U.S. Rep. William J. Jefferson was apparently quite astonished during an interview in August 2005 at his New Orleans home when asked by FBI Special Agent Timothy Thibault what he had done with "my $100,000."
Just days earlier, the FBI arranged a videotaped money swap with the Louisiana Democrat, who has since been indicted, outside a hotel in northern Virginia. During the interview with two agents, a very surprised Jefferson, after reviewing a DVD of his alleged acceptance of bribe money from a telecommunications businessman working for the FBI, "sunk back onto the couch and, with total dejection, remarked, 'what a waste,'" according to prosecutors in a new government filing.
Agent Thibault informed the congressman that the money came from the FBI. Jefferson responded, "I think I should stop talking with you boys."
The FBI then served Jefferson with a grand jury subpoena for records and advised him they were preparing to execute a warrant authorizing a search of his residence.
Congressman reportedly asked for advice
Jefferson sought advice from the agents as to what he should do. And, according to the court filing, "Jefferson also questioned how his reputation could survive."
After the New Orleans interview, which prosecutors say, "was so civil that Defendant Jefferson's wife and daughter remained asleep upstairs during the entire interview," FBI agents raided his Washington home.
They found $90,000 in the freezer on his F Street home near the Capitol, the money neatly hidden in boxes of frozen food.
According to the FBI inventory list, when agents opened Jefferson's freezer, they found $20,000 wrapped in foil in a Boca Burger box. The cash was separated in two stacks of $10,000 each with "rubber bands around each stack." Boca is known for its vegetarian soy patties.
The FBI found another $20,000 stashed inside a Pillsbury pie crust box. Again, the money was in two $10,000 stacks with rubber bands around each.

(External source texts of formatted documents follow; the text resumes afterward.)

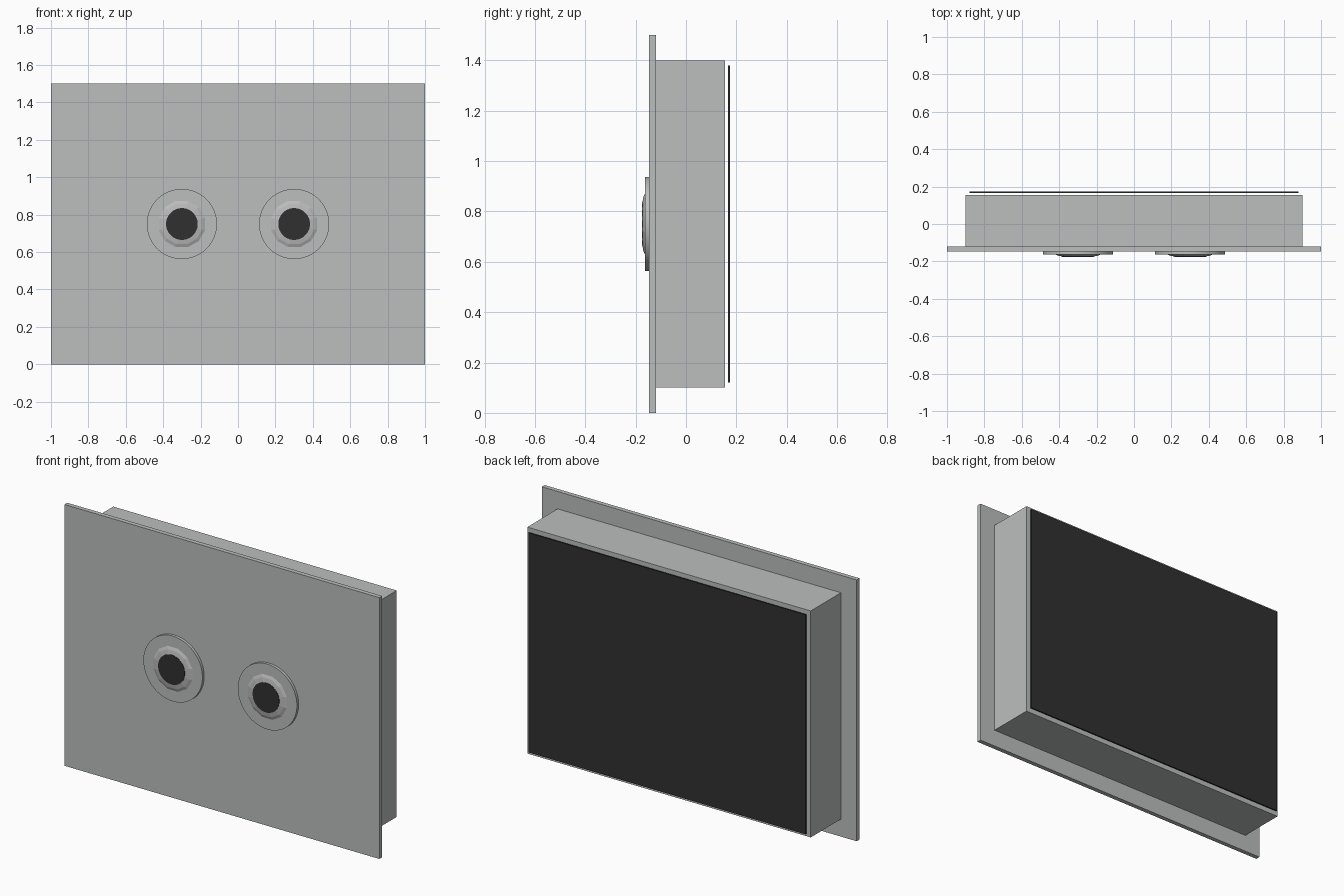
import bpy
import math

cube = bpy.data.objects.get("Cube")
if cube:
    bpy.data.objects.remove(cube, do_unlink=True)


def material(name, rgb):
    m = bpy.data.materials.new(name)
    m.use_nodes = True
    m.diffuse_color = (*rgb, 1)
    m.node_tree.nodes["Principled BSDF"].inputs["Base Color"].default_value = (*rgb, 1)
    return m


grey = material("light grey", (0.5, 0.52, 0.51))
metal = material("metal grey", (0.5, 0.5, 0.5))
black = material("charcoal", (0.03, 0.03, 0.03))


def box(name, width, y0, y1, z0, z1, mat):
    bpy.ops.mesh.primitive_cube_add(size=1, location=(0, (y0 + y1) / 2, (z0 + z1) / 2))
    ob = bpy.context.object
    ob.name = name
    ob.scale = (width, y1 - y0, z1 - z0)
    ob.data.materials.append(mat)


def turned(name, x, profile, sides, mat):
    """Closed solid turned around the y axis from (radius, y) points."""
    verts, faces = [], []
    for r, y in profile:
        for i in range(sides):
            a = math.tau * (i + 0.5) / sides
            verts.append((x + r * math.cos(a), y, 0.75 + r * math.sin(a)))
    for k in range(len(profile) - 1):
        for i in range(sides):
            j = (i + 1) % sides
            faces.append((k * sides + i, k * sides + j, (k + 1) * sides + j, (k + 1) * sides + i))
    faces.append(tuple(reversed(range(sides))))
    faces.append(tuple(range(len(verts) - sides, len(verts))))
    mesh = bpy.data.meshes.new(name)
    mesh.from_pydata(verts, [], faces)
    mesh.materials.append(mat)
    ob = bpy.data.objects.new(name, mesh)
    bpy.context.collection.objects.link(ob)
    return ob


# Wall plate, housing behind it and the dark rear panel
box("front_plate", 2, -0.146, -0.12, 0, 1.5, grey)
box("housing", 1.8, -0.12, 0.154, 0.1, 1.4, grey)
box("rear_panel", 1.76, 0.166, 0.174, 0.12, 1.38, black)

# Two push buttons: flat ring, faceted dome, dark centre
for side, x in (("right", -0.3), ("left", 0.3)):
    ring = turned(side + "_button_ring", x, [(0.1875, -0.146), (0.1875, -0.162)], 64, grey)
    turned(side + "_button_dome", x,
           [(0.13, -0.15), (0.128, -0.162), (0.112, -0.169), (0.085, -0.174)], 12, metal)
    turned(side + "_button_centre", x, [(0.085, -0.166), (0.085, -0.1755)], 32, black)
    bpy.context.view_layer.objects.active = ring
    bpy.ops.object.select_all(action="DESELECT")
    ring.select_set(True)
    bpy.ops.object.shade_smooth_by_angle()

And three stacks of money containing $30,000 in total were discovered inside a bag from a local Yes Organic Market. Two more cash stacks, totaling $20,000, were found just wrapped in foil and placed in the freezer.
Jefferson was indicted in June, charged with 16 counts of bribery, money laundering and racketeering.
Lawyer wants trial moved
His lawyer, Robert Trout, has urged the court to move the trial, scheduled for January in Alexandria, Va., to the federal court in Washington, arguing that prosecutors deliberately chose to bring the case in the suburban Washington district because the jury pool is predominantly white.
"There is a convincing showing that the prosecution used forum selection to affect the racial make-up of the jury in this case," wrote Trout in a court filing.
On Friday, prosecutors responded, saying Jefferson's request for a change of venue was "based entirely upon offensive and baseless allegations of racial discrimination."
"Jefferson fails to present to this Court even one scintilla of evidence demonstrating that the decision to prosecute Defendant Jefferson in the Eastern District of Virginia was racially motivated," wrote U.S. Attorney Chuck Rosenberg.
In May 2006, FBI agents, armed with a search warrant, raided Jefferson's congressional office and seized more than a dozen computer hard drives, several floppy disks and two boxes of documents.
A federal appeals court said in August that the FBI violated the Constitution when agents raided Jefferson's office and viewed his legislative documents.
The court wrote, "The review of the Congressman's paper files when the search was executed exposed legislative material to the Executive.
"The Congressman is entitled to the return of documents that the court determines to be privileged," wrote the judges.
U.S. District Judge T.S. Ellis III will decide whether the Louisiana congressman's trial will stay in his Virginia courtroom or be moved elsewhere.